What you are asked to do:
Every entry must be reproduced word for word.

Data provided:
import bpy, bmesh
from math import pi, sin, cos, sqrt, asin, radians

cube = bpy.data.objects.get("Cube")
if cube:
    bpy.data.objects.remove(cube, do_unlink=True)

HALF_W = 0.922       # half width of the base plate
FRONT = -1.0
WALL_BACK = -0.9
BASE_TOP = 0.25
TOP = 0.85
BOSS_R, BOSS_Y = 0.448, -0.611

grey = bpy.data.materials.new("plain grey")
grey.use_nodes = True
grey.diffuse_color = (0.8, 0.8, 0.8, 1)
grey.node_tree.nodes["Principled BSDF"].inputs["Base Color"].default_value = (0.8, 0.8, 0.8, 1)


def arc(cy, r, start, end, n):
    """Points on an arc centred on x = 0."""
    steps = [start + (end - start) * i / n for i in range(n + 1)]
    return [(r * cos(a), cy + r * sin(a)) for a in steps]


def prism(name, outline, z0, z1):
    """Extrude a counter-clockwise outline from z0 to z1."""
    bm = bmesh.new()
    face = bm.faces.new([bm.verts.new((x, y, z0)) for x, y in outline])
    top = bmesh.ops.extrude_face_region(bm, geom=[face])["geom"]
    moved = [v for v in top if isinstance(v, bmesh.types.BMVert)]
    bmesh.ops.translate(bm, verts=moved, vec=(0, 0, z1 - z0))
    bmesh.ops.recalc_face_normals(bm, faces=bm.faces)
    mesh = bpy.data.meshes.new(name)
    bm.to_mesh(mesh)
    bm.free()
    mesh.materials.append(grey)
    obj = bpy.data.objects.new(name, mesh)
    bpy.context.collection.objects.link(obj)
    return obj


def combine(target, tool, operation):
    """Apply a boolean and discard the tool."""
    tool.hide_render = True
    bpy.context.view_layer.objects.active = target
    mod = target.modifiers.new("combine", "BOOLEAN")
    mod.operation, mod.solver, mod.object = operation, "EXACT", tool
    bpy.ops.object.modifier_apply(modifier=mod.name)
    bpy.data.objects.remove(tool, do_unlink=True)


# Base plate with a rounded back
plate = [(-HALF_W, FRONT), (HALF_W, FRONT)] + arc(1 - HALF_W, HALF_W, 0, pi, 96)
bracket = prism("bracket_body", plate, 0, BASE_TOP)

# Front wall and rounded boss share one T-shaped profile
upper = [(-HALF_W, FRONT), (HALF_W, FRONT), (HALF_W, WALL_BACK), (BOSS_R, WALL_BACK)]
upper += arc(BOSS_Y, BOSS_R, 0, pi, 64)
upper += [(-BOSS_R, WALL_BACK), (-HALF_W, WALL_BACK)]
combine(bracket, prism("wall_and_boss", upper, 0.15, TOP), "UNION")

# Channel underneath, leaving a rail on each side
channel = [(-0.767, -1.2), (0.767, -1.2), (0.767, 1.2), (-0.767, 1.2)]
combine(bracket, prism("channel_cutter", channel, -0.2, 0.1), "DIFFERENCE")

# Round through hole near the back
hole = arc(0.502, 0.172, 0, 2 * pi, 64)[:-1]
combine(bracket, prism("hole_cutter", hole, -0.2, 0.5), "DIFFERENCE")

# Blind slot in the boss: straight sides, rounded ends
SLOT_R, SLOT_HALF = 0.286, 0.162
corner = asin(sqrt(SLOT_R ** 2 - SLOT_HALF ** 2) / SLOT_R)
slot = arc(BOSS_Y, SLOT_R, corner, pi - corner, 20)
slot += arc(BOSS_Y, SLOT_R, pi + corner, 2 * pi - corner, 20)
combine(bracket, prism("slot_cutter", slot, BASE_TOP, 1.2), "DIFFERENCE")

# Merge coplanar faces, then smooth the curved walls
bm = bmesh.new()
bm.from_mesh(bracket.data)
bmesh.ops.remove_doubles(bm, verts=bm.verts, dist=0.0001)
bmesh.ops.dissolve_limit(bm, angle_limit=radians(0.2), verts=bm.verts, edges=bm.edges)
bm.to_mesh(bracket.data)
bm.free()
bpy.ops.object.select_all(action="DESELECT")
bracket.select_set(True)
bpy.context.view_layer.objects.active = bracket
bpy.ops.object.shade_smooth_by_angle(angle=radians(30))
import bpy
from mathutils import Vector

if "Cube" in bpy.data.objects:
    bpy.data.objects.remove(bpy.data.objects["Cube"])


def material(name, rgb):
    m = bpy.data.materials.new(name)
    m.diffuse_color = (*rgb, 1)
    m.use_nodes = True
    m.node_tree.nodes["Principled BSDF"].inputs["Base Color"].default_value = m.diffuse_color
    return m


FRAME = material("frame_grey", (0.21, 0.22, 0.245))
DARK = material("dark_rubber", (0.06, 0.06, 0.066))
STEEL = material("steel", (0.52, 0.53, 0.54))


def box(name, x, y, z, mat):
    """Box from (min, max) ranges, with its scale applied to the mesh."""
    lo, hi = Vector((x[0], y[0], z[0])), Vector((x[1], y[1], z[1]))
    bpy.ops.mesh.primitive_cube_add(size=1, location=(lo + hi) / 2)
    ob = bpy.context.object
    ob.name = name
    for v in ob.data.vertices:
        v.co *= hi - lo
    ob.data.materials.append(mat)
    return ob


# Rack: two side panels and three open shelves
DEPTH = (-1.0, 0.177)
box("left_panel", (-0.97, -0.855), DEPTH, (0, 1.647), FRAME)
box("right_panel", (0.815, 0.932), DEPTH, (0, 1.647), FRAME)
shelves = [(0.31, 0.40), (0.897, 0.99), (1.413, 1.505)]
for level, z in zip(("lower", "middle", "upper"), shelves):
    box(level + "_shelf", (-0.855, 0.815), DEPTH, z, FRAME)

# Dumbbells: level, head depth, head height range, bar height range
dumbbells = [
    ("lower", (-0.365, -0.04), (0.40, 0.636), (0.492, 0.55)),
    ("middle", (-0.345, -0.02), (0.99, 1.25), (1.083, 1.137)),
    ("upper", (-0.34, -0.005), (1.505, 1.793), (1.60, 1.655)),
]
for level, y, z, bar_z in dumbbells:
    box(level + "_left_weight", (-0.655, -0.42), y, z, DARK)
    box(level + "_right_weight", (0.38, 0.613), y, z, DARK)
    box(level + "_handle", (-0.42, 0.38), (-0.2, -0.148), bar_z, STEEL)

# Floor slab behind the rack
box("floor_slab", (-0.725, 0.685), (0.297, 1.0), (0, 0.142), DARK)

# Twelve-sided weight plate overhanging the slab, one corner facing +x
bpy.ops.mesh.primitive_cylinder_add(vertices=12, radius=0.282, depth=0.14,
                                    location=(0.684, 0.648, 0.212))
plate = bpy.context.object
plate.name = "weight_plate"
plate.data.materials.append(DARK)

Solution for this exercise:
import bpy, bmesh
from math import pi, sin, cos, sqrt, asin, radians

cube = bpy.data.objects.get("Cube")
if cube:
    bpy.data.objects.remove(cube, do_unlink=True)

HALF_W = 0.922       # half width of the base plate
FRONT = -1.0
WALL_BACK = -0.9
BASE_TOP = 0.25
TOP = 0.85
BOSS_R, BOSS_Y = 0.448, -0.611

grey = bpy.data.materials.new("plain grey")
grey.use_nodes = True
grey.diffuse_color = (0.8, 0.8, 0.8, 1)
grey.node_tree.nodes["Principled BSDF"].inputs["Base Color"].default_value = (0.8, 0.8, 0.8, 1)


def arc(cy, r, start, end, n):
    """Points on an arc centred on x = 0."""
    steps = [start + (end - start) * i / n for i in range(n + 1)]
    return [(r * cos(a), cy + r * sin(a)) for a in steps]


def prism(name, outline, z0, z1):
    """Extrude a counter-clockwise outline from z0 to z1."""
    bm = bmesh.new()
    face = bm.faces.new([bm.verts.new((x, y, z0)) for x, y in outline])
    top = bmesh.ops.extrude_face_region(bm, geom=[face])["geom"]
    moved = [v for v in top if isinstance(v, bmesh.types.BMVert)]
    bmesh.ops.translate(bm, verts=moved, vec=(0, 0, z1 - z0))
    bmesh.ops.recalc_face_normals(bm, faces=bm.faces)
    mesh = bpy.data.meshes.new(name)
    bm.to_mesh(mesh)
    bm.free()
    mesh.materials.append(grey)
    obj = bpy.data.objects.new(name, mesh)
    bpy.context.collection.objects.link(obj)
    return obj


def combine(target, tool, operation):
    """Apply a boolean and discard the tool."""
    tool.hide_render = True
    bpy.context.view_layer.objects.active = target
    mod = target.modifiers.new("combine", "BOOLEAN")
    mod.operation, mod.solver, mod.object = operation, "EXACT", tool
    bpy.ops.object.modifier_apply(modifier=mod.name)
    bpy.data.objects.remove(tool, do_unlink=True)


# Base plate with a rounded back
plate = [(-HALF_W, FRONT), (HALF_W, FRONT)] + arc(1 - HALF_W, HALF_W, 0, pi, 96)
bracket = prism("bracket_body", plate, 0, BASE_TOP)

# Front wall and rounded boss share one T-shaped profile
upper = [(-HALF_W, FRONT), (HALF_W, FRONT), (HALF_W, WALL_BACK), (BOSS_R, WALL_BACK)]
upper += arc(BOSS_Y, BOSS_R, 0, pi, 64)
upper += [(-BOSS_R, WALL_BACK), (-HALF_W, WALL_BACK)]
combine(bracket, prism("wall_and_boss", upper, 0.15, TOP), "UNION")

# Channel underneath, leaving a rail on each side
channel = [(-0.767, -1.2), (0.767, -1.2), (0.767, 1.2), (-0.767, 1.2)]
combine(bracket, prism("channel_cutter", channel, -0.2, 0.1), "DIFFERENCE")

# Round through hole near the back
hole = arc(0.502, 0.172, 0, 2 * pi, 64)[:-1]
combine(bracket, prism("hole_cutter", hole, -0.2, 0.5), "DIFFERENCE")

# Blind slot in the boss: straight sides, rounded ends
SLOT_R, SLOT_HALF = 0.286, 0.162
corner = asin(sqrt(SLOT_R ** 2 - SLOT_HALF ** 2) / SLOT_R)
slot = arc(BOSS_Y, SLOT_R, corner, pi - corner, 20)
slot += arc(BOSS_Y, SLOT_R, pi + corner, 2 * pi - corner, 20)
combine(bracket, prism("slot_cutter", slot, BASE_TOP, 1.2), "DIFFERENCE")

# Merge coplanar faces, then smooth the curved walls
bm = bmesh.new()
bm.from_mesh(bracket.data)
bmesh.ops.remove_doubles(bm, verts=bm.verts, dist=0.0001)
bmesh.ops.dissolve_limit(bm, angle_limit=radians(0.2), verts=bm.verts, edges=bm.edges)
bm.to_mesh(bracket.data)
bm.free()
bpy.ops.object.select_all(action="DESELECT")
bracket.select_set(True)
bpy.context.view_layer.objects.active = bracket
bpy.ops.object.shade_smooth_by_angle(angle=radians(30))
import bpy
from mathutils import Vector

if "Cube" in bpy.data.objects:
    bpy.data.objects.remove(bpy.data.objects["Cube"])


def material(name, rgb):
    m = bpy.data.materials.new(name)
    m.diffuse_color = (*rgb, 1)
    m.use_nodes = True
    m.node_tree.nodes["Principled BSDF"].inputs["Base Color"].default_value = m.diffuse_color
    return m


FRAME = material("frame_grey", (0.21, 0.22, 0.245))
DARK = material("dark_rubber", (0.06, 0.06, 0.066))
STEEL = material("steel", (0.52, 0.53, 0.54))


def box(name, x, y, z, mat):
    """Box from (min, max) ranges, with its scale applied to the mesh."""
    lo, hi = Vector((x[0], y[0], z[0])), Vector((x[1], y[1], z[1]))
    bpy.ops.mesh.primitive_cube_add(size=1, location=(lo + hi) / 2)
    ob = bpy.context.object
    ob.name = name
    for v in ob.data.vertices:
        v.co *= hi - lo
    ob.data.materials.append(mat)
    return ob


# Rack: two side panels and three open shelves
DEPTH = (-1.0, 0.177)
box("left_panel", (-0.97, -0.855), DEPTH, (0, 1.647), FRAME)
box("right_panel", (0.815, 0.932), DEPTH, (0, 1.647), FRAME)
shelves = [(0.31, 0.40), (0.897, 0.99), (1.413, 1.505)]
for level, z in zip(("lower", "middle", "upper"), shelves):
    box(level + "_shelf", (-0.855, 0.815), DEPTH, z, FRAME)

# Dumbbells: level, head depth, head height range, bar height range
dumbbells = [
    ("lower", (-0.365, -0.04), (0.40, 0.636), (0.492, 0.55)),
    ("middle", (-0.345, -0.02), (0.99, 1.25), (1.083, 1.137)),
    ("upper", (-0.34, -0.005), (1.505, 1.793), (1.60, 1.655)),
]
for level, y, z, bar_z in dumbbells:
    box(level + "_left_weight", (-0.655, -0.42), y, z, DARK)
    box(level + "_right_weight", (0.38, 0.613), y, z, DARK)
    box(level + "_handle", (-0.42, 0.38), (-0.2, -0.148), bar_z, STEEL)

# Floor slab behind the rack
box("floor_slab", (-0.725, 0.685), (0.297, 1.0), (0, 0.142), DARK)

# Twelve-sided weight plate overhanging the slab, one corner facing +x
bpy.ops.mesh.primitive_cylinder_add(vertices=12, radius=0.282, depth=0.14,
                                    location=(0.684, 0.648, 0.212))
plate = bpy.context.object
plate.name = "weight_plate"
plate.data.materials.append(DARK)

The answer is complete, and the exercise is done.